→ WHAT IS REQUIRED
Find how many lines of the following entries contain "data". Reply with the number alone.

-------- MATERIAL TO PROCESS --------

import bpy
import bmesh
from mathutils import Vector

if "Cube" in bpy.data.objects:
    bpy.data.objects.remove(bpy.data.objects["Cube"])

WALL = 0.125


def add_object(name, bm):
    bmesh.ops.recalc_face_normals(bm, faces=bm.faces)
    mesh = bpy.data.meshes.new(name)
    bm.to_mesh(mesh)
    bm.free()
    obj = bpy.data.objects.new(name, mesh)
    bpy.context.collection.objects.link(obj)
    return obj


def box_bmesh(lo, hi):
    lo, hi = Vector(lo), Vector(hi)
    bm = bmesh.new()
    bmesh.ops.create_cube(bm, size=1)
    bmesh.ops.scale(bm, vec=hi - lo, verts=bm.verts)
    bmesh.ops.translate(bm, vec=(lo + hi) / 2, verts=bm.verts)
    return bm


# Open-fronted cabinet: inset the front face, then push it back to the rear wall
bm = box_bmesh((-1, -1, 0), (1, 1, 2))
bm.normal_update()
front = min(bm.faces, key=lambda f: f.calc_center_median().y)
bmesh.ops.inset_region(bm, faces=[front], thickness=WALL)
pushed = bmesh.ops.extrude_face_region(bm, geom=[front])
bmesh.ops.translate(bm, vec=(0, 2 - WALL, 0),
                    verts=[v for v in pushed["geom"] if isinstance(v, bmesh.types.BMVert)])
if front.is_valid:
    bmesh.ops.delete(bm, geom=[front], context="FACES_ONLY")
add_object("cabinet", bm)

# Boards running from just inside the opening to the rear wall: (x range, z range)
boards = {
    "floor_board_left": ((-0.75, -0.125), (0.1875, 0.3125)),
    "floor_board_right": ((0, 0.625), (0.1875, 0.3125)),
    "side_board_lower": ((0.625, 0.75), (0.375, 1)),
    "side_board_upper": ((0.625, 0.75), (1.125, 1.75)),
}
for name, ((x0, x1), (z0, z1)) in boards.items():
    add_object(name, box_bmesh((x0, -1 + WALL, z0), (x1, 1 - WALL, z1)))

--------

→ REPLY
4